Formation of the Federalist Party: Hamilton’s political views often clashed with those of Thomas Jefferson. Hamilton was a Federalist, advocating for a strong federal government, a national bank, and a robust financial system. His adversaries, including Jefferson, formed the Democratic-Republican Party, setting the stage for the nation’s first political parties.

Duel with Aaron Burr: One of the most famous events in Hamilton’s life was his fatal duel with Vice President Aaron Burr in 1804. The conflict between the two men had been building for years, culminating in a duel in Weehawken, New Jersey, where Hamilton was mortally wounded and died the following day.

Hamilton’s legacy is significant, especially in the realms of finance and government. His economic policies laid the foundation for the modern financial system, and his ideas continue to influence debates on the role of government and the economy in the United States. Despite his early death, Hamilton’s impact on American political and economic institutions endures.

10 October 1780

The Great Hurricane of 1780 in the Caribbean kills 20 000 to 30000 people.

The Great Hurricane of 1780 was a devastating tropical cyclone that struck the Caribbean region in late October 1780. It is considered one of the deadliest hurricanes in recorded history and remains the deadliest Atlantic hurricane on record.

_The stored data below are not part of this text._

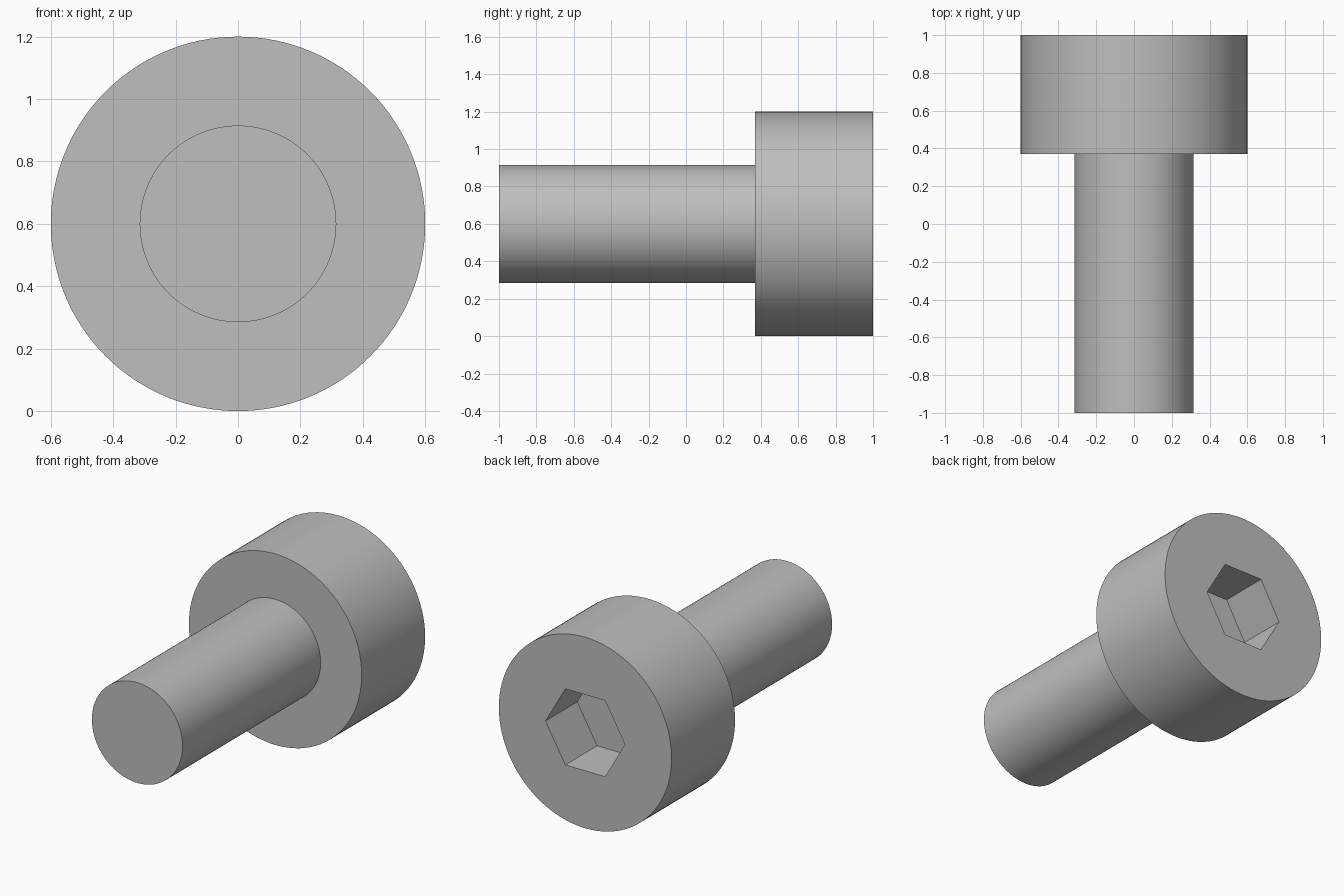
import bpy
import bmesh
import math
from mathutils import Matrix, Vector

cube = bpy.data.objects.get("Cube")
if cube:
    bpy.data.objects.remove(cube, do_unlink=True)

AXIS_Z = 0.6
HEAD_R, SHAFT_R = 0.6, 0.315
TIP_Y, SHOULDER_Y, TOP_Y = -1.0, 0.37, 1.0
SOCKET_R, SOCKET_DEPTH = 0.276, 0.315
SEGMENTS = 128

steel = bpy.data.materials.new("grey_steel")
steel.use_nodes = True
grey = (0.52, 0.52, 0.52, 1)
steel.diffuse_color = grey
steel.node_tree.nodes["Principled BSDF"].inputs["Base Color"].default_value = grey


def add_object(name, bm):
    bmesh.ops.recalc_face_normals(bm, faces=bm.faces[:])
    mesh = bpy.data.meshes.new(name)
    bm.to_mesh(mesh)
    bm.free()
    mesh.materials.append(steel)
    obj = bpy.data.objects.new(name, mesh)
    bpy.context.collection.objects.link(obj)
    return obj


def ring(bm, radius, y, sides):
    """Closed loop of vertices around the screw axis."""
    return [bm.verts.new((radius * math.cos(math.tau * i / sides), y,
                          AXIS_Z + radius * math.sin(math.tau * i / sides)))
            for i in range(sides)]


def lathe(name, profile, sides):
    """Capped solid from (radius, y) steps along the screw axis."""
    bm = bmesh.new()
    rings = [ring(bm, r, y, sides) for r, y in profile]
    for a, b in zip(rings, rings[1:]):
        for i in range(sides):
            j = (i + 1) % sides
            bm.faces.new((a[i], a[j], b[j], b[i]))
    bm.faces.new(rings[0])
    bm.faces.new(rings[-1])
    return add_object(name, bm)


# Shaft and cylindrical head as one solid
screw = lathe("socket_head_screw",
              [(SHAFT_R, TIP_Y), (SHAFT_R, SHOULDER_Y),
               (HEAD_R, SHOULDER_Y), (HEAD_R, TOP_Y)], SEGMENTS)

# Hexagonal drive socket sunk into the head
cutter = lathe("socket_cutter",
               [(SOCKET_R, TOP_Y - SOCKET_DEPTH), (SOCKET_R, TOP_Y + 0.1)], 6)
cutter.hide_render = True
cut = screw.modifiers.new("hex_socket", "BOOLEAN")
cut.operation = "DIFFERENCE"
cut.solver = "EXACT"
cut.object = cutter

bpy.ops.object.select_all(action="DESELECT")
screw.select_set(True)
bpy.context.view_layer.objects.active = screw
bpy.ops.object.modifier_apply(modifier=cut.name)
bpy.data.objects.remove(cutter, do_unlink=True)

# Smooth barrel, crisp rims and socket walls
bpy.ops.object.shade_smooth_by_angle(angle=math.radians(30))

The hurricane’s exact path is not well-documented, but it is believed to have passed over the Lesser Antilles, Puerto Rico, and possibly Hispaniola.

Date and Impact: The hurricane occurred from October 10 to October 16, 1780. It is estimated to have reached Category 5 intensity, with sustained winds that likely exceeded 200 mph (322 km/h).

Casualties: The storm caused immense destruction and resulted in the deaths of an estimated 22,000 to 27,500 people. The majority of the casualties occurred in the Lesser Antilles, where entire fleets of ships were destroyed.

Naval Losses: The hurricane had a profound impact on naval history. The British Royal Navy suffered significant losses, with many warships and merchant vessels destroyed. The disaster played a role in the British defeat in the American Revolutionary War, as it weakened British naval power in the Caribbean.

Barbados and Martinique: Barbados and Martinique were among the islands hardest hit. In Barbados, the hurricane destroyed the capital, Bridgetown, and caused widespread devastation. In Martinique, the storm inflicted severe damage, including the destruction of the town of Saint-Pierre.

Unprecedented Intensity: The intensity of the Great Hurricane of 1780 is believed to have been unparalleled in Atlantic hurricane history. The storm’s high winds and storm surge caused widespread destruction, and the devastation was exacerbated by the fact that many structures at the time were not built to withstand such a powerful storm.

Limited Meteorological Understanding: In the 18th century, meteorological understanding and communication were limited, and there was no formal system for naming hurricanes. Consequently, the Great Hurricane of 1780 was not well-documented compared to modern storms.